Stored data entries
[Start of section]

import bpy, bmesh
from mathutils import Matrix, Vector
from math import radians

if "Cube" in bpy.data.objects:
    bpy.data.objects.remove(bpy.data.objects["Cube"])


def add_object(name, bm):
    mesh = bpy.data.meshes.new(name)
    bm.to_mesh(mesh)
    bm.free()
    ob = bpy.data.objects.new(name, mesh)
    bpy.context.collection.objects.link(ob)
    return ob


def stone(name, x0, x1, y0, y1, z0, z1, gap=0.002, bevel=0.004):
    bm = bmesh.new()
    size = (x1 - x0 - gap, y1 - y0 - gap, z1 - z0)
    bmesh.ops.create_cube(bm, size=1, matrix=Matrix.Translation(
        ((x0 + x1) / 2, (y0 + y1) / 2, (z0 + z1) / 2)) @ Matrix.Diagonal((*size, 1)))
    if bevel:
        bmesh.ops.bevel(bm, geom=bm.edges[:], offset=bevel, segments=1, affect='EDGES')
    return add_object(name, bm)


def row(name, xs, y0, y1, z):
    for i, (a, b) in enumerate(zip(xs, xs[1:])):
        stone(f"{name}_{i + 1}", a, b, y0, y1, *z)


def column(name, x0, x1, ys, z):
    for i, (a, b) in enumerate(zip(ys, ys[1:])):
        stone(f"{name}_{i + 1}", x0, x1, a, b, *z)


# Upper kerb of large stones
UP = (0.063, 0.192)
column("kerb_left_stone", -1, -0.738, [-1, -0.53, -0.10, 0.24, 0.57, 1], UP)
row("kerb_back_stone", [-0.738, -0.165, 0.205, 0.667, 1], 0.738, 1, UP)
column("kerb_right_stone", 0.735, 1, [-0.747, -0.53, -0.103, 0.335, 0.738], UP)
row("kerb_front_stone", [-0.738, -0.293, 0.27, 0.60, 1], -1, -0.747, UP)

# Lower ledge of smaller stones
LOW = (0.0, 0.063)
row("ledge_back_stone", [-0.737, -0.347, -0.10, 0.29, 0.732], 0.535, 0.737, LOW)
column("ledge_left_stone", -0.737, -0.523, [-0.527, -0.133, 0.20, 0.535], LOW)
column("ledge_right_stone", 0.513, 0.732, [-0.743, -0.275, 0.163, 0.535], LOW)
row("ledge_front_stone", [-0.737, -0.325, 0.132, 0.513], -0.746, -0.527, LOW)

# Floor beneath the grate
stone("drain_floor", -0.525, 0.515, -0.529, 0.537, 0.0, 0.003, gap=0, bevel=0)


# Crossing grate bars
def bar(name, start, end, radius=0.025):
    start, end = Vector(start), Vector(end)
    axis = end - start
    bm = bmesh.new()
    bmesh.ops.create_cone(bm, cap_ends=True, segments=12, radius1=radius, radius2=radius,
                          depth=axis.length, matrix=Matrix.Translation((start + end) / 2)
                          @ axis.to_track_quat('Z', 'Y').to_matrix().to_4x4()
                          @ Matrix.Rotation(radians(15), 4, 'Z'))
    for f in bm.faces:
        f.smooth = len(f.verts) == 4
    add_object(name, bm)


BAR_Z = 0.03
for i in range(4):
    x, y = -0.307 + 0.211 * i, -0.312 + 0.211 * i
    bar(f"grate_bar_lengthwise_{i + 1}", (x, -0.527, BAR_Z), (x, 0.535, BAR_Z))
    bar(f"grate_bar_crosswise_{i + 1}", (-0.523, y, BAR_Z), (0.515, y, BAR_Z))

[End of section]
[Start of section]

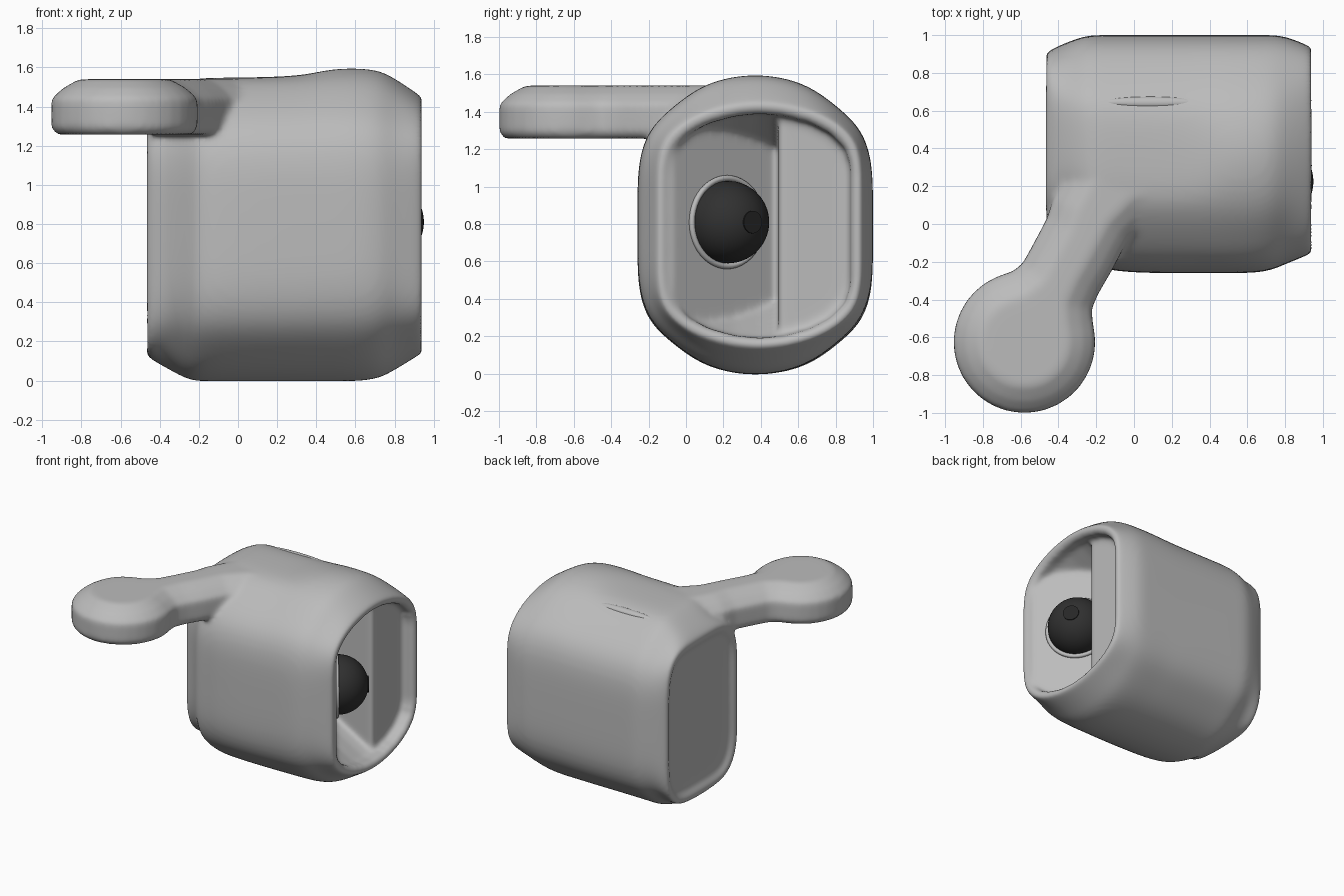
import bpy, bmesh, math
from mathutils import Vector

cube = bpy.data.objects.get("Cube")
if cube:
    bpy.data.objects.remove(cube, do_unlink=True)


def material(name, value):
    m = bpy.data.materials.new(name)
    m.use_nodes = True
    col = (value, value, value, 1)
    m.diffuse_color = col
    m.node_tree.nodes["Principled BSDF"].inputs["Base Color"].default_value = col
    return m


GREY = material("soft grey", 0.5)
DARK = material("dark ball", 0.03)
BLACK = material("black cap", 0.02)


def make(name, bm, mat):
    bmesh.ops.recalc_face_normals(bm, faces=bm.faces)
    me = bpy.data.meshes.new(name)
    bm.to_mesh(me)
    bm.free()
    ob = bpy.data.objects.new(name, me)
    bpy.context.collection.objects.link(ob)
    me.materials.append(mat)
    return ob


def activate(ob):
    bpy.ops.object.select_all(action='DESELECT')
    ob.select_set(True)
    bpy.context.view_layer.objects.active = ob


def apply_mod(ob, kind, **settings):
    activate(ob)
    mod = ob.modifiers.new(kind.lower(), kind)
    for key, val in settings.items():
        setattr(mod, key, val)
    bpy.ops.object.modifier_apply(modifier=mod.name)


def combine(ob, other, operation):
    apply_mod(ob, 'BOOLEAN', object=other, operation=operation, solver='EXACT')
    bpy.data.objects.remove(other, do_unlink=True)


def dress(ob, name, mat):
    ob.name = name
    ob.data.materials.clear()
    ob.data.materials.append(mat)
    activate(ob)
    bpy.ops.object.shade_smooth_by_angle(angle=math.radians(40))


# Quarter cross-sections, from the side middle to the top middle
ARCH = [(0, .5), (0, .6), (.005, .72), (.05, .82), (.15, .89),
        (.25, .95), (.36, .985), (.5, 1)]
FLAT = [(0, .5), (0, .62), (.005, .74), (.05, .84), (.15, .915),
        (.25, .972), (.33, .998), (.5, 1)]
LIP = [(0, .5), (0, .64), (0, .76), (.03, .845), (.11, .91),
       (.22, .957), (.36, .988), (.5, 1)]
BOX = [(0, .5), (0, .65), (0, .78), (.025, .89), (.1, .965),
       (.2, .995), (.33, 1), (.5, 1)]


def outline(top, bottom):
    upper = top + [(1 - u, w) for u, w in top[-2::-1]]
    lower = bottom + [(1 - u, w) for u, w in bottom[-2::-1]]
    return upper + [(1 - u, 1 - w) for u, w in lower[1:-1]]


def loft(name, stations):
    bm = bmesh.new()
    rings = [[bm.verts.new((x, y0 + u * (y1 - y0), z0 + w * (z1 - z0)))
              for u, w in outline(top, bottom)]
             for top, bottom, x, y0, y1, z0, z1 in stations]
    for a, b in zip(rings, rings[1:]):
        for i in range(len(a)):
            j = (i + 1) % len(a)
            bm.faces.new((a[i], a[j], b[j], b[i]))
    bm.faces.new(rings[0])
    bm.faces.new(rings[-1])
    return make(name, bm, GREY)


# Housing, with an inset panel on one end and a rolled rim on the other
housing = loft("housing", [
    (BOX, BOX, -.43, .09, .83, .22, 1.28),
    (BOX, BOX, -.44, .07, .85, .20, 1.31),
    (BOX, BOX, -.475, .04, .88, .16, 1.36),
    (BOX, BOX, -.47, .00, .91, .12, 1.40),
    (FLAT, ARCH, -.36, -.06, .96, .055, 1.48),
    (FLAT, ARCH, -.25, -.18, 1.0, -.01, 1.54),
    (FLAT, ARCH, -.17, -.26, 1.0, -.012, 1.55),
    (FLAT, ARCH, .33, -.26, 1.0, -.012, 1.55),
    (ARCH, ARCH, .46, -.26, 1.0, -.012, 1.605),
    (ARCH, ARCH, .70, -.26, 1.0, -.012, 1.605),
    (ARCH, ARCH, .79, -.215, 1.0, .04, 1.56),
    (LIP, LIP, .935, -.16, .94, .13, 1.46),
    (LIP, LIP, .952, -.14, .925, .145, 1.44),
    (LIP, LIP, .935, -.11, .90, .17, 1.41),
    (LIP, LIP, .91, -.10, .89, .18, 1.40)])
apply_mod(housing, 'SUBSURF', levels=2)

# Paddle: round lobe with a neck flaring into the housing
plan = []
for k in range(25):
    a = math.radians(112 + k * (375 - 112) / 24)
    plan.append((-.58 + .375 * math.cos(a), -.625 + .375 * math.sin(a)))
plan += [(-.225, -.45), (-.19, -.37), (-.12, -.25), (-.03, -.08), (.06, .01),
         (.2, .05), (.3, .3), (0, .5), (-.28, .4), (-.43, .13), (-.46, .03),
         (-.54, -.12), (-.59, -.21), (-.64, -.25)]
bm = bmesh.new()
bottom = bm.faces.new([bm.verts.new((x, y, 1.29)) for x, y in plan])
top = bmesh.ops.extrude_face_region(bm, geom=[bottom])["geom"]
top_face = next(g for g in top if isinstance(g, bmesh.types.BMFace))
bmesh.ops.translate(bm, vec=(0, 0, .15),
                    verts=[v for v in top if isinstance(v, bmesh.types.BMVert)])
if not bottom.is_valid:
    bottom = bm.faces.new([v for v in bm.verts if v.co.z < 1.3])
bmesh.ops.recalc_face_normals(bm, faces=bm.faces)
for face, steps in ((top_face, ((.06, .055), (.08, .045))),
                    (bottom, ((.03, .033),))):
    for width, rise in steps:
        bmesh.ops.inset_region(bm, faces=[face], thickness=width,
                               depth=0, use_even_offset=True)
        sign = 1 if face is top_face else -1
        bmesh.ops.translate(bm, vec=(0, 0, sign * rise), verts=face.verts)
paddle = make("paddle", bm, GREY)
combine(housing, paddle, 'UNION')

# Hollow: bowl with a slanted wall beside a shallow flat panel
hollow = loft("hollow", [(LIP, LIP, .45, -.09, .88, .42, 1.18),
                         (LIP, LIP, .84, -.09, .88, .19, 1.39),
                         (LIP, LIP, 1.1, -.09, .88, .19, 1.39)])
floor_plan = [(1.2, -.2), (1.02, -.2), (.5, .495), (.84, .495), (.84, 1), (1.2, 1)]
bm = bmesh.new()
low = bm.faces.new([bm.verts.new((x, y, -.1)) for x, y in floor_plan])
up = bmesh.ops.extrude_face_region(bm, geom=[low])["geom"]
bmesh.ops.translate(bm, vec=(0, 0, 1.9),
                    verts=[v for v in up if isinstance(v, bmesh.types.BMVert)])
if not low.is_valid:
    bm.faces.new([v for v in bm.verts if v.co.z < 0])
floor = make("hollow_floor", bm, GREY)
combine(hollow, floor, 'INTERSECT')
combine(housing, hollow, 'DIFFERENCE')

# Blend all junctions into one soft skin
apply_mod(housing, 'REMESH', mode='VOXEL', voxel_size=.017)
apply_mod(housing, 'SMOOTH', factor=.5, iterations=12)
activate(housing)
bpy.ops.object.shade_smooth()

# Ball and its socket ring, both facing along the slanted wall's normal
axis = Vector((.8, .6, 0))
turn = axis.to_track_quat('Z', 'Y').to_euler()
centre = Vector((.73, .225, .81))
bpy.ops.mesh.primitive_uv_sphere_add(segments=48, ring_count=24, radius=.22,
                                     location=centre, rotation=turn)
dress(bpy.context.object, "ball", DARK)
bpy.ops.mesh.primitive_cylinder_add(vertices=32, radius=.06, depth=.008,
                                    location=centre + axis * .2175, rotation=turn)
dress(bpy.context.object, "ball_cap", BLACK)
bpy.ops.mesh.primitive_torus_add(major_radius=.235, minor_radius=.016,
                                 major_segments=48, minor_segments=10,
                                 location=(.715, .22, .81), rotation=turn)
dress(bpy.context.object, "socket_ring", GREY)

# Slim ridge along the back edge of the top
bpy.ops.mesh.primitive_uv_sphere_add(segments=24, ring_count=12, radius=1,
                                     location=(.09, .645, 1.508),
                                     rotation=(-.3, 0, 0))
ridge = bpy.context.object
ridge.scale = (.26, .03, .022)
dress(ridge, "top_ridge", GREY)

[End of section]
[Start of section]

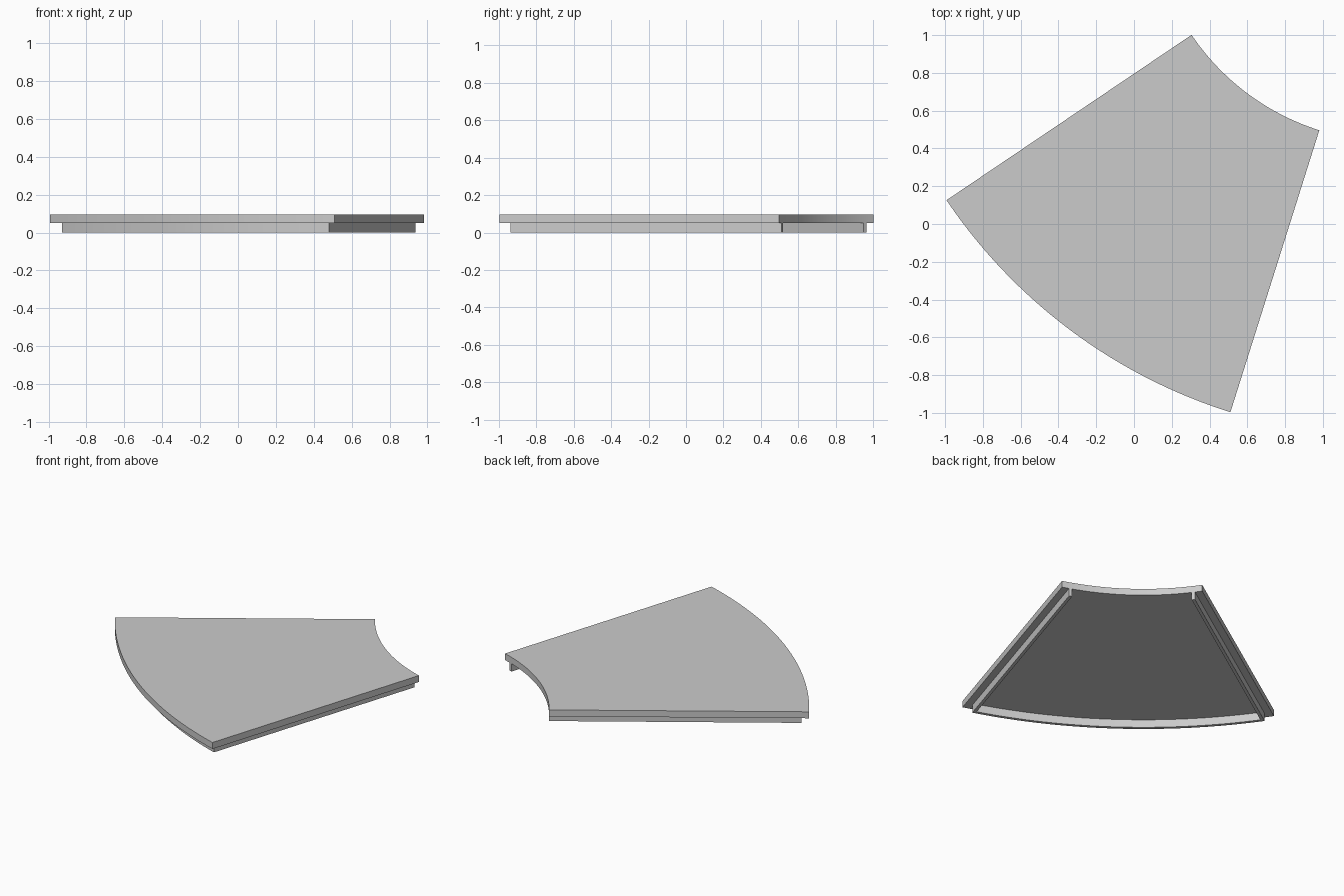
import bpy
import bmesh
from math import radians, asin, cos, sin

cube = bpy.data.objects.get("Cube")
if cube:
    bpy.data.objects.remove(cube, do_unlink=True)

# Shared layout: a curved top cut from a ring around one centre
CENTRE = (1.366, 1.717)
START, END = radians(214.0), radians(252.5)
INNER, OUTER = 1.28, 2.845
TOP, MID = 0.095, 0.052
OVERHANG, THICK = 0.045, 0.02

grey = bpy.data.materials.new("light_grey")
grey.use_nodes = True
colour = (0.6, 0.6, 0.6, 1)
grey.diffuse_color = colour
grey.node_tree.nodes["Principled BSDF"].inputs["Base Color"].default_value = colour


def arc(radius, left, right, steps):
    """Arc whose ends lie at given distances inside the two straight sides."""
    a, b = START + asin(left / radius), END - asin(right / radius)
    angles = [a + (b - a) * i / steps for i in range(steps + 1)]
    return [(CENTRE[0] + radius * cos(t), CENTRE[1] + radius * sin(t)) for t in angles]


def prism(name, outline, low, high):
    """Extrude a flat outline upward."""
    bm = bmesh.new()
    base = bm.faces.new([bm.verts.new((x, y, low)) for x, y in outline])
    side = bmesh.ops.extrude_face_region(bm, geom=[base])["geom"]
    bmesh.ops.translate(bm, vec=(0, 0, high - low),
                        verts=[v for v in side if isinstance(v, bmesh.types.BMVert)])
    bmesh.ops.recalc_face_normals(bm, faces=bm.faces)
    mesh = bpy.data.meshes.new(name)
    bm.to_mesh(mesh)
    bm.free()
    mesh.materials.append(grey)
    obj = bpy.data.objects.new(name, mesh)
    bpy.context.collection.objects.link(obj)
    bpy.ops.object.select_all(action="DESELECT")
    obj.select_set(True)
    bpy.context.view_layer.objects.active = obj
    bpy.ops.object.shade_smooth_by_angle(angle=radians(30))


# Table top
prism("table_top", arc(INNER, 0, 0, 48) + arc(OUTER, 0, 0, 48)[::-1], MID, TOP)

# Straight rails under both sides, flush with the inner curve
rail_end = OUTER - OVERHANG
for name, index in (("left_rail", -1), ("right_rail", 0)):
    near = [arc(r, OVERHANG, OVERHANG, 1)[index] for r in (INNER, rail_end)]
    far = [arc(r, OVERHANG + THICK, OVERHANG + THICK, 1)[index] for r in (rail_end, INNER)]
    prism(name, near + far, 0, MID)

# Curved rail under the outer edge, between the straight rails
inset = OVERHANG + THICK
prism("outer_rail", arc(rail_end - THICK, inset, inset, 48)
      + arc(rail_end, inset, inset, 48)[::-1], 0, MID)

[End of section]

The problem =
Write down exactly the span of lines above from the one containing "for a, b in" to the one containing "return make(name, bm, GREY)", both ends included.

Response =
    for a, b in zip(rings, rings[1:]):
        for i in range(len(a)):
            j = (i + 1) % len(a)
            bm.faces.new((a[i], a[j], b[j], b[i]))
    bm.faces.new(rings[0])
    bm.faces.new(rings[-1])
    return make(name, bm, GREY)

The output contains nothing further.